Assignment
Copy each line below exactly and leave the pictures out.

Material to process
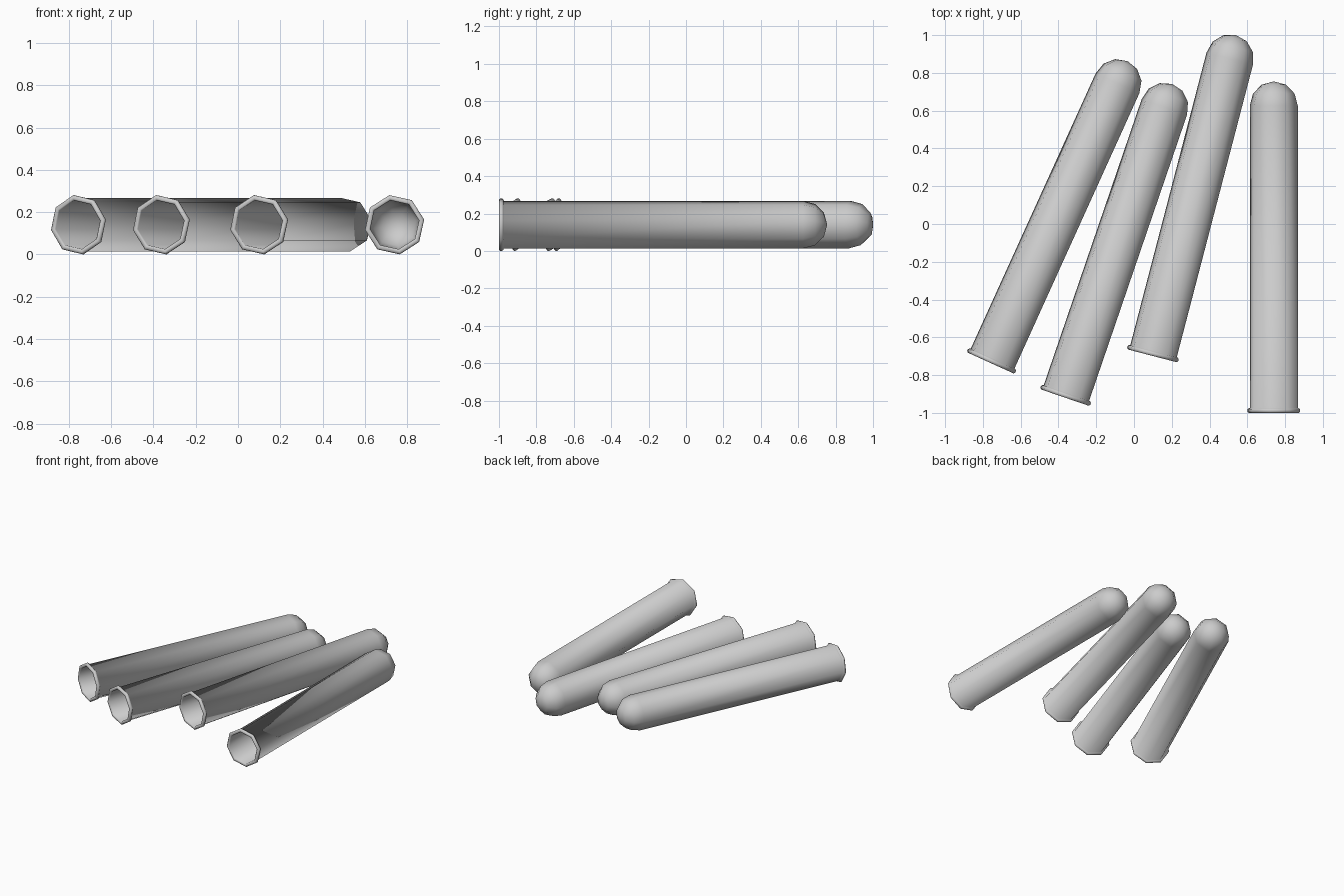
import bpy, bmesh
from math import sin, cos, pi, radians

if "Cube" in bpy.data.objects:
    bpy.data.objects.remove(bpy.data.objects["Cube"])

SIDES = 8
TWIST = radians(10)      # roll of the octagonal section
LENGTH = 1.755
R_OUT, R_IN = 0.129, 0.117


def dome(radius, centre, rings=3):
    """Profile points (radius, distance along axis) of a rounded end, tip excluded."""
    return [(radius * cos(i * pi / 2 / rings), centre + radius * sin(i * pi / 2 / rings))
            for i in range(rings)]


def make_tube(name, x, y, angle):
    centre = LENGTH - R_OUT
    # inner wall from the closed end to the mouth, round lip, outer wall to the tip
    profile = dome(R_IN, centre)[::-1] + [
        (R_IN, 0.006), (0.123, 0.0), (0.135, 0.0), (0.142, 0.007),
        (0.142, 0.017), (0.136, 0.024), (R_OUT, 0.026)] + dome(R_OUT, centre)
    bm = bmesh.new()
    rings = [[bm.verts.new((r * cos(TWIST + 2 * pi * k / SIDES), d,
                            r * sin(TWIST + 2 * pi * k / SIDES))) for k in range(SIDES)]
             for r, d in profile]
    for a, b in zip(rings, rings[1:]):
        for k in range(SIDES):
            n = (k + 1) % SIDES
            bm.faces.new((a[k], a[n], b[n], b[k]))
    # close the inner and outer tips
    for ring, d in ((rings[0], centre + R_IN), (rings[-1], LENGTH)):
        tip = bm.verts.new((0, d, 0))
        for k in range(SIDES):
            bm.faces.new((ring[k], ring[(k + 1) % SIDES], tip))
    bmesh.ops.recalc_face_normals(bm, faces=bm.faces)
    for f in bm.faces:
        f.smooth = True
    mesh = bpy.data.meshes.new(name)
    bm.to_mesh(mesh)
    bm.free()
    ob = bpy.data.objects.new(name, mesh)
    bpy.context.collection.objects.link(ob)
    ob.location = (x, y, 0.1405)
    ob.rotation_euler.z = -radians(angle)


# four tubes fanned out on the ground: mouth position and heading
for i, (x, y, angle) in enumerate([(-0.759, -0.736, 24.4), (-0.366, -0.919, 18.9),
                                   (0.097, -0.698, 14.6), (0.74, -1.0, 0.0)]):
    make_tube(f"test_tube_{i + 1}", x, y, angle)
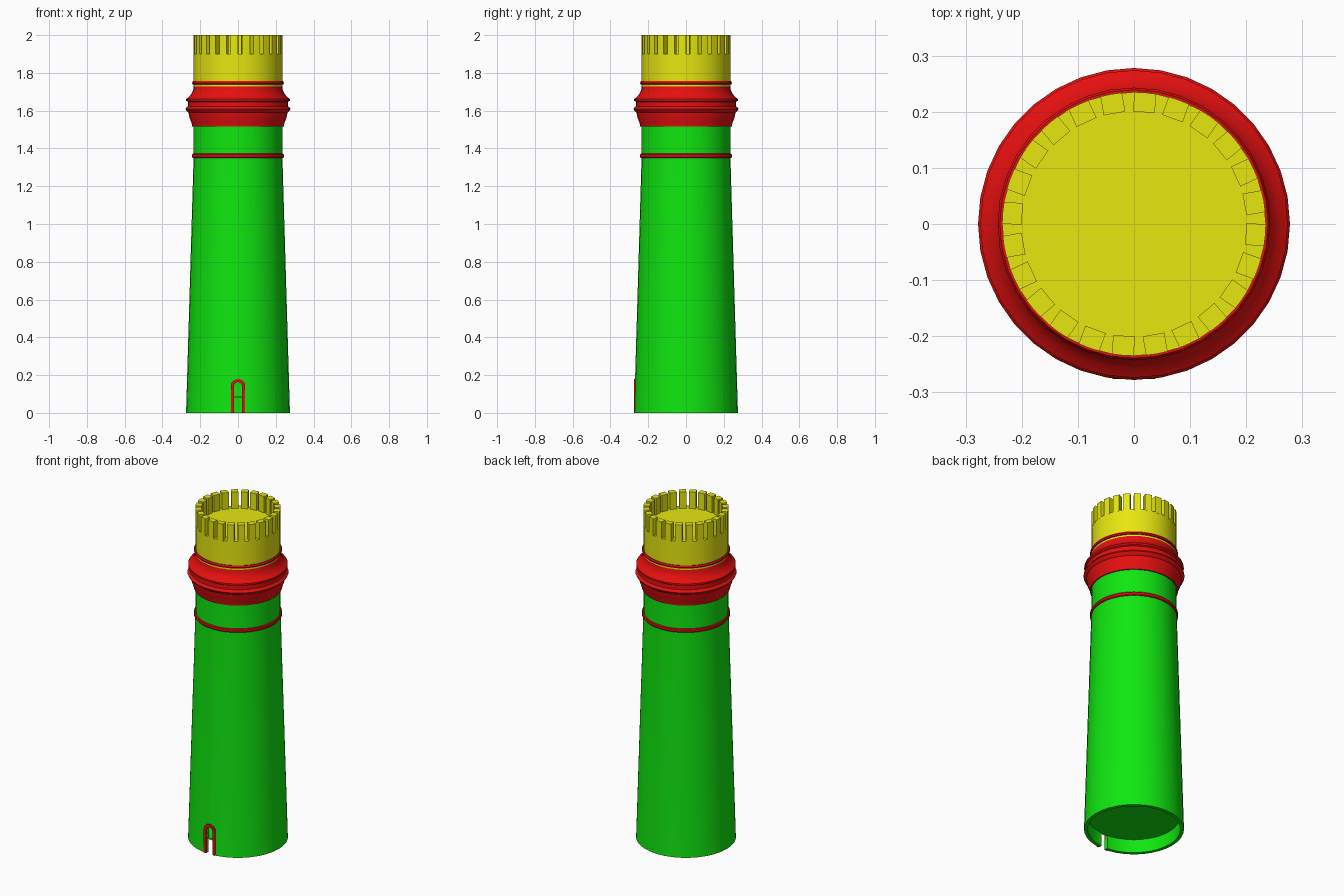
import bpy, bmesh
from math import sin, cos, pi, radians, sqrt

SIDES = 36

cube = bpy.data.objects.get("Cube")
if cube:
    bpy.data.objects.remove(cube, do_unlink=True)


def material(name, color):
    m = bpy.data.materials.new(name)
    m.use_nodes = True
    m.diffuse_color = color
    bsdf = next(n for n in m.node_tree.nodes if n.type == 'BSDF_PRINCIPLED')
    bsdf.inputs["Base Color"].default_value = color
    return m


green = material("tower green", (0.005, 0.8, 0.005, 1))
red = material("trim red", (0.8, 0.005, 0.005, 1))
yellow = material("crown yellow", (0.8, 0.8, 0.005, 1))


def finish(name, bm, mat):
    bmesh.ops.recalc_face_normals(bm, faces=bm.faces)
    mesh = bpy.data.meshes.new(name)
    bm.to_mesh(mesh)
    bm.free()
    obj = bpy.data.objects.new(name, mesh)
    bpy.context.collection.objects.link(obj)
    if mat:
        mesh.materials.append(mat)
    return obj


def smooth(obj):
    bpy.ops.object.select_all(action='DESELECT')
    obj.select_set(True)
    bpy.context.view_layer.objects.active = obj
    bpy.ops.object.shade_smooth_by_angle(angle=radians(30))


def lathe(name, profile, mat):
    """Revolve a closed (radius, height) loop around z."""
    bm = bmesh.new()
    rings = []
    for i in range(SIDES):
        a = 2 * pi * i / SIDES
        rings.append([bm.verts.new((r * cos(a), r * sin(a), z)) for r, z in profile])
    n = len(profile)
    for i, ring in enumerate(rings):
        nxt = rings[(i + 1) % SIDES]
        for j in range(n):
            k = (j + 1) % n
            bm.faces.new((ring[j], nxt[j], nxt[k], ring[k]))
    return finish(name, bm, mat)


def disc(name, radius, bottom, top, mat):
    bm = bmesh.new()
    rings = [[bm.verts.new((radius * cos(2 * pi * i / SIDES),
                            radius * sin(2 * pi * i / SIDES), z))
              for i in range(SIDES)] for z in (bottom, top)]
    for ring in rings:
        bm.faces.new(ring)
    for i in range(SIDES):
        k = (i + 1) % SIDES
        bm.faces.new((rings[0][i], rings[0][k], rings[1][k], rings[1][i]))
    obj = finish(name, bm, mat)
    smooth(obj)
    return obj


def arch(half_width, base, spring=0.142, steps=10):
    """Outline of a round-topped doorway in x and z."""
    curve = [(half_width * cos(pi * i / steps), spring + half_width * sin(pi * i / steps))
             for i in range(steps + 1)]
    return [(half_width, base)] + curve + [(-half_width, base)]


def extrude_y(bm, y_length):
    geom = bmesh.ops.extrude_face_region(bm, geom=bm.faces[:])["geom"]
    verts = [v for v in geom if isinstance(v, bmesh.types.BMVert)]
    bmesh.ops.translate(bm, verts=verts, vec=(0, y_length, 0))


# Hollow tapering tower
tower = lathe("tower_shell", [(0.275, 0), (0.235, 1.36), (0.235, 1.53),
                              (0.215, 1.53), (0.215, 1.36), (0.255, 0)], green)

# Doorway cut through the front wall
bm = bmesh.new()
bm.faces.new([bm.verts.new((x, -0.35, z)) for x, z in arch(0.021, -0.05)])
extrude_y(bm, 0.2)
cutter = finish("door_cutter", bm, None)
cutter.hide_render = True
cut = tower.modifiers.new("doorway", 'BOOLEAN')
cut.operation = 'DIFFERENCE'
cut.solver = 'EXACT'
cut.object = cutter
bpy.context.view_layer.objects.active = tower
bpy.ops.object.modifier_apply(modifier=cut.name)
bpy.data.objects.remove(cutter, do_unlink=True)
smooth(tower)

# Floor inside the tower
disc("inner_floor", 0.26, 0.08, 0.09, green)

# Door frame
bm = bmesh.new()
outer = [bm.verts.new((x, -0.276, z)) for x, z in arch(0.038, 0)]
inner = [bm.verts.new((x, -0.276, z)) for x, z in arch(0.021, 0)]
for i in range(len(outer) - 1):
    bm.faces.new((outer[i], outer[i + 1], inner[i + 1], inner[i]))
extrude_y(bm, 0.014)
smooth(finish("door_frame", bm, red))

# Thin ring below the collar
smooth(lathe("lower_ring", [(0.225, 1.35), (0.239, 1.35), (0.243, 1.355), (0.243, 1.367),
                            (0.239, 1.372), (0.225, 1.372)], red))

# Moulded collar
smooth(lathe("collar", [(0.22, 1.515), (0.242, 1.515), (0.246, 1.535), (0.256, 1.56),
                        (0.262, 1.59), (0.272, 1.598), (0.278, 1.608), (0.272, 1.618),
                        (0.265, 1.622), (0.265, 1.647), (0.274, 1.652), (0.274, 1.662),
                        (0.258, 1.674), (0.246, 1.69), (0.237, 1.71), (0.234, 1.738),
                        (0.241, 1.74), (0.243, 1.747), (0.239, 1.756), (0.22, 1.756)], red))

# Crown drum
disc("crown_drum", 0.235, 1.52, 1.9, yellow)

# Merlons around the rim
bm = bmesh.new()
R, HALF = 0.235, 0.0195
edge = sqrt(R * R - HALF * HALF)
outline = [(0.2, -HALF), (edge, -HALF), (R, 0), (edge, HALF), (0.2, HALF)]
for i in range(24):
    a = radians(10 + 15 * i)
    low, high = [[bm.verts.new((x * cos(a) - y * sin(a), x * sin(a) + y * cos(a), z))
                  for x, y in outline] for z in (1.895, 2.0)]
    bm.faces.new(low)
    bm.faces.new(high)
    for j in range(5):
        k = (j + 1) % 5
        bm.faces.new((low[j], low[k], high[k], high[j]))
smooth(finish("merlons", bm, yellow))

Answer to the problem
import bpy, bmesh
from math import sin, cos, pi, radians

if "Cube" in bpy.data.objects:
    bpy.data.objects.remove(bpy.data.objects["Cube"])

SIDES = 8
TWIST = radians(10)      # roll of the octagonal section
LENGTH = 1.755
R_OUT, R_IN = 0.129, 0.117


def dome(radius, centre, rings=3):
    """Profile points (radius, distance along axis) of a rounded end, tip excluded."""
    return [(radius * cos(i * pi / 2 / rings), centre + radius * sin(i * pi / 2 / rings))
            for i in range(rings)]


def make_tube(name, x, y, angle):
    centre = LENGTH - R_OUT
    # inner wall from the closed end to the mouth, round lip, outer wall to the tip
    profile = dome(R_IN, centre)[::-1] + [
        (R_IN, 0.006), (0.123, 0.0), (0.135, 0.0), (0.142, 0.007),
        (0.142, 0.017), (0.136, 0.024), (R_OUT, 0.026)] + dome(R_OUT, centre)
    bm = bmesh.new()
    rings = [[bm.verts.new((r * cos(TWIST + 2 * pi * k / SIDES), d,
                            r * sin(TWIST + 2 * pi * k / SIDES))) for k in range(SIDES)]
             for r, d in profile]
    for a, b in zip(rings, rings[1:]):
        for k in range(SIDES):
            n = (k + 1) % SIDES
            bm.faces.new((a[k], a[n], b[n], b[k]))
    # close the inner and outer tips
    for ring, d in ((rings[0], centre + R_IN), (rings[-1], LENGTH)):
        tip = bm.verts.new((0, d, 0))
        for k in range(SIDES):
            bm.faces.new((ring[k], ring[(k + 1) % SIDES], tip))
    bmesh.ops.recalc_face_normals(bm, faces=bm.faces)
    for f in bm.faces:
        f.smooth = True
    mesh = bpy.data.meshes.new(name)
    bm.to_mesh(mesh)
    bm.free()
    ob = bpy.data.objects.new(name, mesh)
    bpy.context.collection.objects.link(ob)
    ob.location = (x, y, 0.1405)
    ob.rotation_euler.z = -radians(angle)


# four tubes fanned out on the ground: mouth position and heading
for i, (x, y, angle) in enumerate([(-0.759, -0.736, 24.4), (-0.366, -0.919, 18.9),
                                   (0.097, -0.698, 14.6), (0.74, -1.0, 0.0)]):
    make_tube(f"test_tube_{i + 1}", x, y, angle)
import bpy, bmesh
from math import sin, cos, pi, radians, sqrt

SIDES = 36

cube = bpy.data.objects.get("Cube")
if cube:
    bpy.data.objects.remove(cube, do_unlink=True)


def material(name, color):
    m = bpy.data.materials.new(name)
    m.use_nodes = True
    m.diffuse_color = color
    bsdf = next(n for n in m.node_tree.nodes if n.type == 'BSDF_PRINCIPLED')
    bsdf.inputs["Base Color"].default_value = color
    return m


green = material("tower green", (0.005, 0.8, 0.005, 1))
red = material("trim red", (0.8, 0.005, 0.005, 1))
yellow = material("crown yellow", (0.8, 0.8, 0.005, 1))


def finish(name, bm, mat):
    bmesh.ops.recalc_face_normals(bm, faces=bm.faces)
    mesh = bpy.data.meshes.new(name)
    bm.to_mesh(mesh)
    bm.free()
    obj = bpy.data.objects.new(name, mesh)
    bpy.context.collection.objects.link(obj)
    if mat:
        mesh.materials.append(mat)
    return obj


def smooth(obj):
    bpy.ops.object.select_all(action='DESELECT')
    obj.select_set(True)
    bpy.context.view_layer.objects.active = obj
    bpy.ops.object.shade_smooth_by_angle(angle=radians(30))


def lathe(name, profile, mat):
    """Revolve a closed (radius, height) loop around z."""
    bm = bmesh.new()
    rings = []
    for i in range(SIDES):
        a = 2 * pi * i / SIDES
        rings.append([bm.verts.new((r * cos(a), r * sin(a), z)) for r, z in profile])
    n = len(profile)
    for i, ring in enumerate(rings):
        nxt = rings[(i + 1) % SIDES]
        for j in range(n):
            k = (j + 1) % n
            bm.faces.new((ring[j], nxt[j], nxt[k], ring[k]))
    return finish(name, bm, mat)


def disc(name, radius, bottom, top, mat):
    bm = bmesh.new()
    rings = [[bm.verts.new((radius * cos(2 * pi * i / SIDES),
                            radius * sin(2 * pi * i / SIDES), z))
              for i in range(SIDES)] for z in (bottom, top)]
    for ring in rings:
        bm.faces.new(ring)
    for i in range(SIDES):
        k = (i + 1) % SIDES
        bm.faces.new((rings[0][i], rings[0][k], rings[1][k], rings[1][i]))
    obj = finish(name, bm, mat)
    smooth(obj)
    return obj


def arch(half_width, base, spring=0.142, steps=10):
    """Outline of a round-topped doorway in x and z."""
    curve = [(half_width * cos(pi * i / steps), spring + half_width * sin(pi * i / steps))
             for i in range(steps + 1)]
    return [(half_width, base)] + curve + [(-half_width, base)]


def extrude_y(bm, y_length):
    geom = bmesh.ops.extrude_face_region(bm, geom=bm.faces[:])["geom"]
    verts = [v for v in geom if isinstance(v, bmesh.types.BMVert)]
    bmesh.ops.translate(bm, verts=verts, vec=(0, y_length, 0))


# Hollow tapering tower
tower = lathe("tower_shell", [(0.275, 0), (0.235, 1.36), (0.235, 1.53),
                              (0.215, 1.53), (0.215, 1.36), (0.255, 0)], green)

# Doorway cut through the front wall
bm = bmesh.new()
bm.faces.new([bm.verts.new((x, -0.35, z)) for x, z in arch(0.021, -0.05)])
extrude_y(bm, 0.2)
cutter = finish("door_cutter", bm, None)
cutter.hide_render = True
cut = tower.modifiers.new("doorway", 'BOOLEAN')
cut.operation = 'DIFFERENCE'
cut.solver = 'EXACT'
cut.object = cutter
bpy.context.view_layer.objects.active = tower
bpy.ops.object.modifier_apply(modifier=cut.name)
bpy.data.objects.remove(cutter, do_unlink=True)
smooth(tower)

# Floor inside the tower
disc("inner_floor", 0.26, 0.08, 0.09, green)

# Door frame
bm = bmesh.new()
outer = [bm.verts.new((x, -0.276, z)) for x, z in arch(0.038, 0)]
inner = [bm.verts.new((x, -0.276, z)) for x, z in arch(0.021, 0)]
for i in range(len(outer) - 1):
    bm.faces.new((outer[i], outer[i + 1], inner[i + 1], inner[i]))
extrude_y(bm, 0.014)
smooth(finish("door_frame", bm, red))

# Thin ring below the collar
smooth(lathe("lower_ring", [(0.225, 1.35), (0.239, 1.35), (0.243, 1.355), (0.243, 1.367),
                            (0.239, 1.372), (0.225, 1.372)], red))

# Moulded collar
smooth(lathe("collar", [(0.22, 1.515), (0.242, 1.515), (0.246, 1.535), (0.256, 1.56),
                        (0.262, 1.59), (0.272, 1.598), (0.278, 1.608), (0.272, 1.618),
                        (0.265, 1.622), (0.265, 1.647), (0.274, 1.652), (0.274, 1.662),
                        (0.258, 1.674), (0.246, 1.69), (0.237, 1.71), (0.234, 1.738),
                        (0.241, 1.74), (0.243, 1.747), (0.239, 1.756), (0.22, 1.756)], red))

# Crown drum
disc("crown_drum", 0.235, 1.52, 1.9, yellow)

# Merlons around the rim
bm = bmesh.new()
R, HALF = 0.235, 0.0195
edge = sqrt(R * R - HALF * HALF)
outline = [(0.2, -HALF), (edge, -HALF), (R, 0), (edge, HALF), (0.2, HALF)]
for i in range(24):
    a = radians(10 + 15 * i)
    low, high = [[bm.verts.new((x * cos(a) - y * sin(a), x * sin(a) + y * cos(a), z))
                  for x, y in outline] for z in (1.895, 2.0)]
    bm.faces.new(low)
    bm.faces.new(high)
    for j in range(5):
        k = (j + 1) % 5
        bm.faces.new((low[j], low[k], high[k], high[j]))
smooth(finish("merlons", bm, yellow))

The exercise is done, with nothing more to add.